*** Data to use Section Begins ***

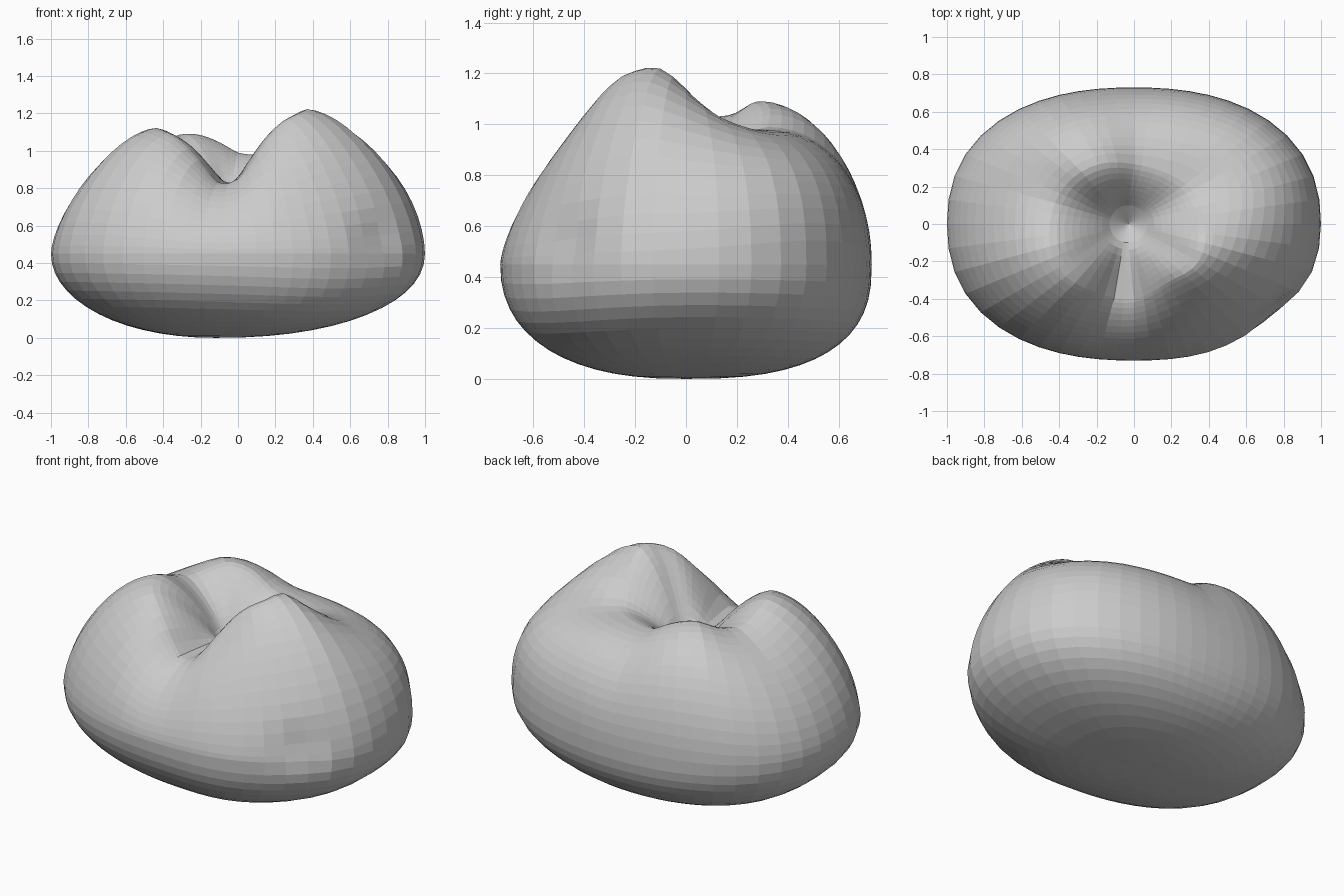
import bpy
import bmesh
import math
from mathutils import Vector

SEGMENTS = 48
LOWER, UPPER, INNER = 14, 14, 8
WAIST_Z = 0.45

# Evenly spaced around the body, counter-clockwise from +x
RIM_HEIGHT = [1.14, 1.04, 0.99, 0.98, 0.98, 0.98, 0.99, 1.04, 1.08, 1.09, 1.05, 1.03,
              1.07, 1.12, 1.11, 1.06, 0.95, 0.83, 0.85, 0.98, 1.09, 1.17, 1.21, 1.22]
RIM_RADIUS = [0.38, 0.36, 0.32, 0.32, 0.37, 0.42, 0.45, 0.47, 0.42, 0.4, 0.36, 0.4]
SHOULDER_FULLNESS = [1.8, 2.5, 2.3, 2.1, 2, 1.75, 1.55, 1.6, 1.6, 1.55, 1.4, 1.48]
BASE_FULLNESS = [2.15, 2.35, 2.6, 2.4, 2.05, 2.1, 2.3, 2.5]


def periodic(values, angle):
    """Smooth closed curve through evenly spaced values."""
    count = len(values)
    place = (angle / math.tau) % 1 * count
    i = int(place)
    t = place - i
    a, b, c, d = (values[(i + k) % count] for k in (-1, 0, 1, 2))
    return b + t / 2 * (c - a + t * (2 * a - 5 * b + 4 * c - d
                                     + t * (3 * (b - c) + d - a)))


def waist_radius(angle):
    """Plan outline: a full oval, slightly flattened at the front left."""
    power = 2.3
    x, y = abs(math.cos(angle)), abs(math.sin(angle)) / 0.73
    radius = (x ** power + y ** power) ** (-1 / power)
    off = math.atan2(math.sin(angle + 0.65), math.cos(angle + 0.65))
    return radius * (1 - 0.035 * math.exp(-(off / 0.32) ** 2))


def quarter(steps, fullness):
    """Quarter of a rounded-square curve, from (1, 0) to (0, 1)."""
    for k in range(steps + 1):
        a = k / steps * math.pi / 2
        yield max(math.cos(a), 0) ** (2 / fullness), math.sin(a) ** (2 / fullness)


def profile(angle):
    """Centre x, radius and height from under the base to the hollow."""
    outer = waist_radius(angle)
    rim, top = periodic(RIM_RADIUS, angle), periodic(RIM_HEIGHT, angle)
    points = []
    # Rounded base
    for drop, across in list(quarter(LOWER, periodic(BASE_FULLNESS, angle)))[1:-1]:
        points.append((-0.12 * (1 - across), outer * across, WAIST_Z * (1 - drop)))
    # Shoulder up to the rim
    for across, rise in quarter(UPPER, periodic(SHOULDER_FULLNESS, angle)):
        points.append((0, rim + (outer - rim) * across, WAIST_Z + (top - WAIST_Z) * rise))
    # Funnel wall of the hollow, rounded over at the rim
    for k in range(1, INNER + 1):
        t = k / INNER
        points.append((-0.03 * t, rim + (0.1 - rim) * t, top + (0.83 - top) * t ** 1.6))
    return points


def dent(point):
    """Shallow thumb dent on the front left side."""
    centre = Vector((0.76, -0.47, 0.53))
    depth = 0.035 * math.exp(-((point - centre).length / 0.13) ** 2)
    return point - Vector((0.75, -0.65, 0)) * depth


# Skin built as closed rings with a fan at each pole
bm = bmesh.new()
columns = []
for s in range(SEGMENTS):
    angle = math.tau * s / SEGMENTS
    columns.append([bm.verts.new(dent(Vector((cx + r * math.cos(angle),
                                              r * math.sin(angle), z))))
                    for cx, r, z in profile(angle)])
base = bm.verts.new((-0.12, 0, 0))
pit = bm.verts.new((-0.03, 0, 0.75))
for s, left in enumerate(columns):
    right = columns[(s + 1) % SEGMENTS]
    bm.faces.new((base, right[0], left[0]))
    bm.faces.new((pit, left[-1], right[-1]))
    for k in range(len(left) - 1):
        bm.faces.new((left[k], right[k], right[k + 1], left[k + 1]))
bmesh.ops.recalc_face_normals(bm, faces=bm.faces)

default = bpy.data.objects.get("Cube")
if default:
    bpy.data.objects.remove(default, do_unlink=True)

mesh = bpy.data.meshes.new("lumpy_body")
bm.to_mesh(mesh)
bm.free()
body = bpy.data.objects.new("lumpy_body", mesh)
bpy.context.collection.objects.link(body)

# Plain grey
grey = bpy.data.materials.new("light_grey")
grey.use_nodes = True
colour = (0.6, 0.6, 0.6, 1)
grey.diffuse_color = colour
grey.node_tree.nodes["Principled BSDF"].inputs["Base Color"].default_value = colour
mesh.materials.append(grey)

*** Data to use Section Ends ***

Assignment:
Every line of the listing above is to be retyped exactly, but the pictures are to be dropped.

Problem solution:
import bpy
import bmesh
import math
from mathutils import Vector

SEGMENTS = 48
LOWER, UPPER, INNER = 14, 14, 8
WAIST_Z = 0.45

# Evenly spaced around the body, counter-clockwise from +x
RIM_HEIGHT = [1.14, 1.04, 0.99, 0.98, 0.98, 0.98, 0.99, 1.04, 1.08, 1.09, 1.05, 1.03,
              1.07, 1.12, 1.11, 1.06, 0.95, 0.83, 0.85, 0.98, 1.09, 1.17, 1.21, 1.22]
RIM_RADIUS = [0.38, 0.36, 0.32, 0.32, 0.37, 0.42, 0.45, 0.47, 0.42, 0.4, 0.36, 0.4]
SHOULDER_FULLNESS = [1.8, 2.5, 2.3, 2.1, 2, 1.75, 1.55, 1.6, 1.6, 1.55, 1.4, 1.48]
BASE_FULLNESS = [2.15, 2.35, 2.6, 2.4, 2.05, 2.1, 2.3, 2.5]


def periodic(values, angle):
    """Smooth closed curve through evenly spaced values."""
    count = len(values)
    place = (angle / math.tau) % 1 * count
    i = int(place)
    t = place - i
    a, b, c, d = (values[(i + k) % count] for k in (-1, 0, 1, 2))
    return b + t / 2 * (c - a + t * (2 * a - 5 * b + 4 * c - d
                                     + t * (3 * (b - c) + d - a)))


def waist_radius(angle):
    """Plan outline: a full oval, slightly flattened at the front left."""
    power = 2.3
    x, y = abs(math.cos(angle)), abs(math.sin(angle)) / 0.73
    radius = (x ** power + y ** power) ** (-1 / power)
    off = math.atan2(math.sin(angle + 0.65), math.cos(angle + 0.65))
    return radius * (1 - 0.035 * math.exp(-(off / 0.32) ** 2))


def quarter(steps, fullness):
    """Quarter of a rounded-square curve, from (1, 0) to (0, 1)."""
    for k in range(steps + 1):
        a = k / steps * math.pi / 2
        yield max(math.cos(a), 0) ** (2 / fullness), math.sin(a) ** (2 / fullness)


def profile(angle):
    """Centre x, radius and height from under the base to the hollow."""
    outer = waist_radius(angle)
    rim, top = periodic(RIM_RADIUS, angle), periodic(RIM_HEIGHT, angle)
    points = []
    # Rounded base
    for drop, across in list(quarter(LOWER, periodic(BASE_FULLNESS, angle)))[1:-1]:
        points.append((-0.12 * (1 - across), outer * across, WAIST_Z * (1 - drop)))
    # Shoulder up to the rim
    for across, rise in quarter(UPPER, periodic(SHOULDER_FULLNESS, angle)):
        points.append((0, rim + (outer - rim) * across, WAIST_Z + (top - WAIST_Z) * rise))
    # Funnel wall of the hollow, rounded over at the rim
    for k in range(1, INNER + 1):
        t = k / INNER
        points.append((-0.03 * t, rim + (0.1 - rim) * t, top + (0.83 - top) * t ** 1.6))
    return points


def dent(point):
    """Shallow thumb dent on the front left side."""
    centre = Vector((0.76, -0.47, 0.53))
    depth = 0.035 * math.exp(-((point - centre).length / 0.13) ** 2)
    return point - Vector((0.75, -0.65, 0)) * depth


# Skin built as closed rings with a fan at each pole
bm = bmesh.new()
columns = []
for s in range(SEGMENTS):
    angle = math.tau * s / SEGMENTS
    columns.append([bm.verts.new(dent(Vector((cx + r * math.cos(angle),
                                              r * math.sin(angle), z))))
                    for cx, r, z in profile(angle)])
base = bm.verts.new((-0.12, 0, 0))
pit = bm.verts.new((-0.03, 0, 0.75))
for s, left in enumerate(columns):
    right = columns[(s + 1) % SEGMENTS]
    bm.faces.new((base, right[0], left[0]))
    bm.faces.new((pit, left[-1], right[-1]))
    for k in range(len(left) - 1):
        bm.faces.new((left[k], right[k], right[k + 1], left[k + 1]))
bmesh.ops.recalc_face_normals(bm, faces=bm.faces)

default = bpy.data.objects.get("Cube")
if default:
    bpy.data.objects.remove(default, do_unlink=True)

mesh = bpy.data.meshes.new("lumpy_body")
bm.to_mesh(mesh)
bm.free()
body = bpy.data.objects.new("lumpy_body", mesh)
bpy.context.collection.objects.link(body)

# Plain grey
grey = bpy.data.materials.new("light_grey")
grey.use_nodes = True
colour = (0.6, 0.6, 0.6, 1)
grey.diffuse_color = colour
grey.node_tree.nodes["Principled BSDF"].inputs["Base Color"].default_value = colour
mesh.materials.append(grey)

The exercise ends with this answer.